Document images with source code
--------------------------------------------------

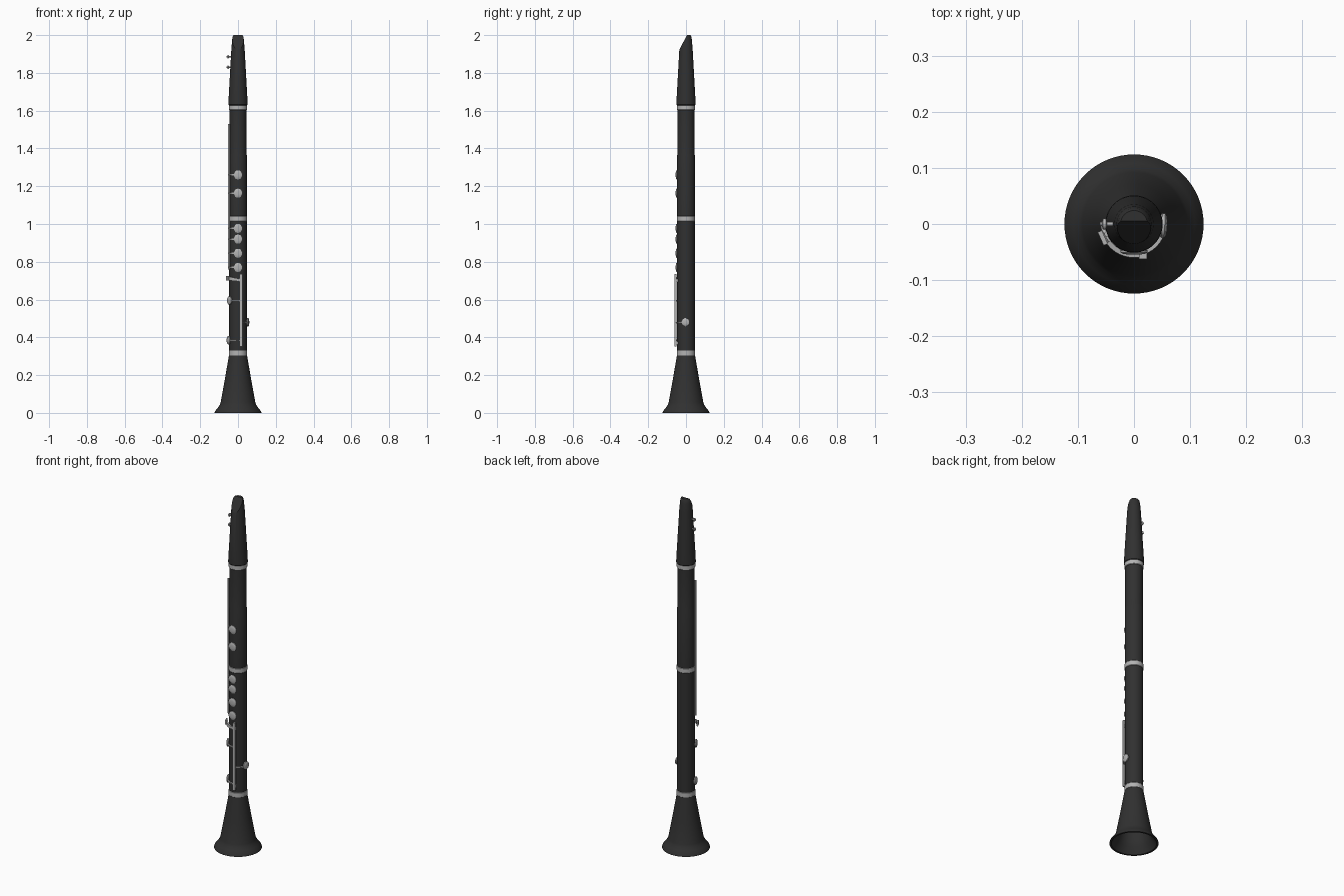
import bpy, bmesh
from math import sin, cos, radians, pi
from mathutils import Matrix, Vector

if "Cube" in bpy.data.objects:
    bpy.data.objects.remove(bpy.data.objects["Cube"])


def material(name, v):
    m = bpy.data.materials.new(name)
    m.diffuse_color = (v, v, v, 1)
    m.use_nodes = True
    m.node_tree.nodes["Principled BSDF"].inputs["Base Color"].default_value = m.diffuse_color
    return m


BLACK = material("black_wood", 0.03)
SILVER = material("silver_metal", 0.45)


def finish(bm, name, mat, smooth=True):
    bmesh.ops.recalc_face_normals(bm, faces=bm.faces)
    me = bpy.data.meshes.new(name)
    bm.to_mesh(me)
    bm.free()
    me.materials.append(mat)
    ob = bpy.data.objects.new(name, me)
    bpy.context.collection.objects.link(ob)
    if smooth:
        bpy.ops.object.select_all(action='DESELECT')
        ob.select_set(True)
        bpy.context.view_layer.objects.active = ob
        bpy.ops.object.shade_smooth_by_angle(angle=radians(30))
    return ob


def lathe(profile, n=48, closed=False):
    """Revolve (radius, z) points; open profiles get end caps."""
    bm = bmesh.new()
    rings = [[bm.verts.new((r * cos(2 * pi * i / n), r * sin(2 * pi * i / n), z))
              for i in range(n)] for r, z in profile]
    pairs = list(zip(rings, rings[1:]))
    if closed:
        pairs.append((rings[-1], rings[0]))
    for a, b in pairs:
        for i in range(n):
            j = (i + 1) % n
            bm.faces.new((a[i], a[j], b[j], b[i]))
    if not closed:
        bm.faces.new(rings[0][::-1])
        bm.faces.new(rings[-1])
    return bm


def around(angle, r, z):
    """Point on the body; angle 0 is the front, positive towards +x."""
    a = radians(angle)
    return Vector((r * sin(a), -r * cos(a), z))


def disc(name, angle, z, r0, profile, n=24):
    """Small turned part pointing outwards from the body axis."""
    bm = lathe(profile, n)
    q = around(angle, 1, 0).to_track_quat('Z', 'Y')
    bm.transform(Matrix.Translation(around(angle, r0, z)) @ q.to_matrix().to_4x4())
    finish(bm, name, SILVER)


def band(name, a0, a1, z0, z1, h0, h1, r0, r1, n=12):
    """Curved flat arm wrapping round the body."""
    bm = bmesh.new()
    secs = []
    for i in range(n + 1):
        t = i / n
        a, z, h = a0 + (a1 - a0) * t, z0 + (z1 - z0) * t, (h0 + (h1 - h0) * t) / 2
        secs.append([bm.verts.new(around(a, r, z + s))
                     for r, s in ((r0, -h), (r1, -h), (r1, h), (r0, h))])
    for p, q in zip(secs, secs[1:]):
        for k in range(4):
            m = (k + 1) % 4
            bm.faces.new((p[k], p[m], q[m], q[k]))
    bm.faces.new(secs[0])
    bm.faces.new(secs[-1][::-1])
    finish(bm, name, SILVER)


def box(name, centre, size, turn=0):
    bm = bmesh.new()
    bmesh.ops.create_cube(bm, size=1)
    bm.transform(Matrix.Translation(centre) @ Matrix.Rotation(radians(turn), 4, 'Z')
                 @ Matrix.Diagonal((*size, 1)))
    finish(bm, name, SILVER, False)


# Hollow flared bell
finish(lathe([(.124, 0), (.122, .008), (.108, .026), (.097, .042), (.092, .055),
              (.071, .17), (.047, .31), (.034, .31), (.055, .17), (.080, .06),
              (.092, .035), (.114, 0)], 64, True), "bell", BLACK)

# Body joints
finish(lathe([(.0465, .305), (.0465, 1.02)]), "lower_joint", BLACK)
finish(lathe([(.0465, 1.02), (.0465, 1.365), (.0445, 1.375), (.0445, 1.62)]), "upper_joint", BLACK)

# Metal rings
for name, z in (("bell_ring", .317), ("middle_ring", 1.028), ("top_ring", 1.618)):
    finish(lathe([(.047, z - .014), (.0485, z - .012), (.0485, z + .012), (.047, z + .014)]),
           name, SILVER)

# Mouthpiece with slanted front cut
bm = lathe([(.046, 1.625), (.051, 1.632), (.050, 1.66), (.035, 1.93), (.031, 1.975),
            (.028, 1.993), (.024, 2.0)])
cut = bmesh.ops.bisect_plane(bm, geom=bm.verts[:] + bm.edges[:] + bm.faces[:],
                             plane_co=(0, -.034, 1.925), plane_no=(0, -.075, .039),
                             clear_outer=True)
bmesh.ops.holes_fill(bm, edges=[e for e in bm.edges if e.is_boundary])
finish(bm, "mouthpiece", BLACK)

# Ligature screws
for i, z in enumerate((1.885, 1.83)):
    disc(f"ligature_screw_{i}", -90, z, .034,
         [(.004, 0), (.004, .014), (.010, .016), (.010, .021), (.004, .023), (.004, .027)], 16)

PAD = [(.021, 0), (.024, .002), (.024, .006), (.020, .008), (.010, .0095), (.003, .0095)]

# Front finger keys with arms reaching the long side rod
for i, z in enumerate((1.26, 1.163, .977, .92, .845, .77)):
    disc(f"finger_key_{i}", 0, z, .045, PAD)
    band(f"finger_key_arm_{i}", -15, -70, z, z, .008, .008, .045, .052, 8)
bm = lathe([(.005, .76), (.005, 1.53)], 12)
bm.transform(Matrix.Translation(around(-70, .051, 0)))
finish(bm, "long_side_rod", SILVER)

# Lower front lever rod with posts
box("lower_lever_rod", (.016, -.056, .543), (.015, .012, .385))
for i, z in enumerate((.37, .70)):
    box(f"lever_post_{i}", (.016, -.048, z), (.010, .012, .016))

# Thumb lever crossing to the left
band("cross_lever", 15, -55, .702, .712, .014, .020, .052, .060)
box("cross_lever_touch", around(-66, .061, .713), (.026, .008, .024), -66)

# Lower pad keys with curved arms
for i, (ang, z) in enumerate(((-60, .595), (-72, .385), (87, .48))):
    disc(f"pad_key_{i}", ang, z, .047, [(r * .92, h * 1.3) for r, h in PAD])
    band(f"pad_key_arm_{i}", 16, ang * .85, z - .002, z, .007, .007, .050, .057)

--------------------------------------------------

### EXERCISE AIM
Repeat word for word the lines above that run from the line containing "# Body joints" through the line containing "# Metal rings", both ends included, and nothing else.

### OUTPUT FOR THIS TASK
# Body joints
finish(lathe([(.0465, .305), (.0465, 1.02)]), "lower_joint", BLACK)
finish(lathe([(.0465, 1.02), (.0465, 1.365), (.0445, 1.375), (.0445, 1.62)]), "upper_joint", BLACK)

# Metal rings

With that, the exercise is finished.